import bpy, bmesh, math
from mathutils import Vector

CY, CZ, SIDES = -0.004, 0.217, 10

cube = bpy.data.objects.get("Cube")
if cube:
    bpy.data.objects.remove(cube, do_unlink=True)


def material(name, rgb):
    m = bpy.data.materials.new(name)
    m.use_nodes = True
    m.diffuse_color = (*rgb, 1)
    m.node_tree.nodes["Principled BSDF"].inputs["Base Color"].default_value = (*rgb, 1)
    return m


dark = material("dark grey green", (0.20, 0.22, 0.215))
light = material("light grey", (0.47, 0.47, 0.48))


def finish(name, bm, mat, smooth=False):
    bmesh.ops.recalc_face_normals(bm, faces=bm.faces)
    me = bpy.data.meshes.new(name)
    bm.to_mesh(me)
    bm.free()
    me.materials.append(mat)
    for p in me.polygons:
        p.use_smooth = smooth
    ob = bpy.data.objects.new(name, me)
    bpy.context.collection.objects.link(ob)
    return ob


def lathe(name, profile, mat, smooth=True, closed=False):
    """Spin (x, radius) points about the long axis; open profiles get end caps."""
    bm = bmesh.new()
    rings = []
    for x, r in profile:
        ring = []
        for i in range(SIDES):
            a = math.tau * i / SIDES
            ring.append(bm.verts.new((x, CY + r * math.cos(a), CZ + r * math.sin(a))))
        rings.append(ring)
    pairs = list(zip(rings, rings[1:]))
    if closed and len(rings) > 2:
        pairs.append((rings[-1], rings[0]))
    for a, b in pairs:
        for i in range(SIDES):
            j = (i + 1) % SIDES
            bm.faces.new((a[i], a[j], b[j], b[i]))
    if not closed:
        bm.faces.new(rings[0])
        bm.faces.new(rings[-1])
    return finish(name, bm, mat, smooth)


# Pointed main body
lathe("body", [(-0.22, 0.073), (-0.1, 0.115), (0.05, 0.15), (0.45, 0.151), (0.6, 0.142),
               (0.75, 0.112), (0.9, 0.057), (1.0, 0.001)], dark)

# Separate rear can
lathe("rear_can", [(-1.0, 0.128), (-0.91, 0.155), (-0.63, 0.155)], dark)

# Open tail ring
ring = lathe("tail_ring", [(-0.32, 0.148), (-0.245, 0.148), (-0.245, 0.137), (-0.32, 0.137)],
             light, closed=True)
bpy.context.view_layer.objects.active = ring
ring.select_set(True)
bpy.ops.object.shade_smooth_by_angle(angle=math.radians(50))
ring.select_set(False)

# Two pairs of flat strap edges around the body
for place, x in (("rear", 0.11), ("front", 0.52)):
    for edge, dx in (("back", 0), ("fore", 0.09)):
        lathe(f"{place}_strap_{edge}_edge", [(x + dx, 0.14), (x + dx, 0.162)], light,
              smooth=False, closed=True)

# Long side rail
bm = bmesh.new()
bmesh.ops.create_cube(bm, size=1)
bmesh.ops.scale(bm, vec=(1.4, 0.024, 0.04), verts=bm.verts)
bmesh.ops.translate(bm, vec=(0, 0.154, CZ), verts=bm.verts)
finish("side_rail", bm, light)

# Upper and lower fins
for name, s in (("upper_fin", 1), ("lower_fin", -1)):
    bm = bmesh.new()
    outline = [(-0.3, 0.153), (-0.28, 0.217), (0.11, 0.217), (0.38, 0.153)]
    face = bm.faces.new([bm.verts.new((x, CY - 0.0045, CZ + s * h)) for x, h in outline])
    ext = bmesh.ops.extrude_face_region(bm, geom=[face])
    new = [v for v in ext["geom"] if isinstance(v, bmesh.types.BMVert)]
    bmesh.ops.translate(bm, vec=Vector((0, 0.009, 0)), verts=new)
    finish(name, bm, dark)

________________________

All of the entries above are to be written out again exactly.

SOLVED EXERCISE>
import bpy, bmesh, math
from mathutils import Vector

CY, CZ, SIDES = -0.004, 0.217, 10

cube = bpy.data.objects.get("Cube")
if cube:
    bpy.data.objects.remove(cube, do_unlink=True)


def material(name, rgb):
    m = bpy.data.materials.new(name)
    m.use_nodes = True
    m.diffuse_color = (*rgb, 1)
    m.node_tree.nodes["Principled BSDF"].inputs["Base Color"].default_value = (*rgb, 1)
    return m


dark = material("dark grey green", (0.20, 0.22, 0.215))
light = material("light grey", (0.47, 0.47, 0.48))


def finish(name, bm, mat, smooth=False):
    bmesh.ops.recalc_face_normals(bm, faces=bm.faces)
    me = bpy.data.meshes.new(name)
    bm.to_mesh(me)
    bm.free()
    me.materials.append(mat)
    for p in me.polygons:
        p.use_smooth = smooth
    ob = bpy.data.objects.new(name, me)
    bpy.context.collection.objects.link(ob)
    return ob


def lathe(name, profile, mat, smooth=True, closed=False):
    """Spin (x, radius) points about the long axis; open profiles get end caps."""
    bm = bmesh.new()
    rings = []
    for x, r in profile:
        ring = []
        for i in range(SIDES):
            a = math.tau * i / SIDES
            ring.append(bm.verts.new((x, CY + r * math.cos(a), CZ + r * math.sin(a))))
        rings.append(ring)
    pairs = list(zip(rings, rings[1:]))
    if closed and len(rings) > 2:
        pairs.append((rings[-1], rings[0]))
    for a, b in pairs:
        for i in range(SIDES):
            j = (i + 1) % SIDES
            bm.faces.new((a[i], a[j], b[j], b[i]))
    if not closed:
        bm.faces.new(rings[0])
        bm.faces.new(rings[-1])
    return finish(name, bm, mat, smooth)


# Pointed main body
lathe("body", [(-0.22, 0.073), (-0.1, 0.115), (0.05, 0.15), (0.45, 0.151), (0.6, 0.142),
               (0.75, 0.112), (0.9, 0.057), (1.0, 0.001)], dark)

# Separate rear can
lathe("rear_can", [(-1.0, 0.128), (-0.91, 0.155), (-0.63, 0.155)], dark)

# Open tail ring
ring = lathe("tail_ring", [(-0.32, 0.148), (-0.245, 0.148), (-0.245, 0.137), (-0.32, 0.137)],
             light, closed=True)
bpy.context.view_layer.objects.active = ring
ring.select_set(True)
bpy.ops.object.shade_smooth_by_angle(angle=math.radians(50))
ring.select_set(False)

# Two pairs of flat strap edges around the body
for place, x in (("rear", 0.11), ("front", 0.52)):
    for edge, dx in (("back", 0), ("fore", 0.09)):
        lathe(f"{place}_strap_{edge}_edge", [(x + dx, 0.14), (x + dx, 0.162)], light,
              smooth=False, closed=True)

# Long side rail
bm = bmesh.new()
bmesh.ops.create_cube(bm, size=1)
bmesh.ops.scale(bm, vec=(1.4, 0.024, 0.04), verts=bm.verts)
bmesh.ops.translate(bm, vec=(0, 0.154, CZ), verts=bm.verts)
finish("side_rail", bm, light)

# Upper and lower fins
for name, s in (("upper_fin", 1), ("lower_fin", -1)):
    bm = bmesh.new()
    outline = [(-0.3, 0.153), (-0.28, 0.217), (0.11, 0.217), (0.38, 0.153)]
    face = bm.faces.new([bm.verts.new((x, CY - 0.0045, CZ + s * h)) for x, h in outline])
    ext = bmesh.ops.extrude_face_region(bm, geom=[face])
    new = [v for v in ext["geom"] if isinstance(v, bmesh.types.BMVert)]
    bmesh.ops.translate(bm, vec=Vector((0, 0.009, 0)), verts=new)
    finish(name, bm, dark)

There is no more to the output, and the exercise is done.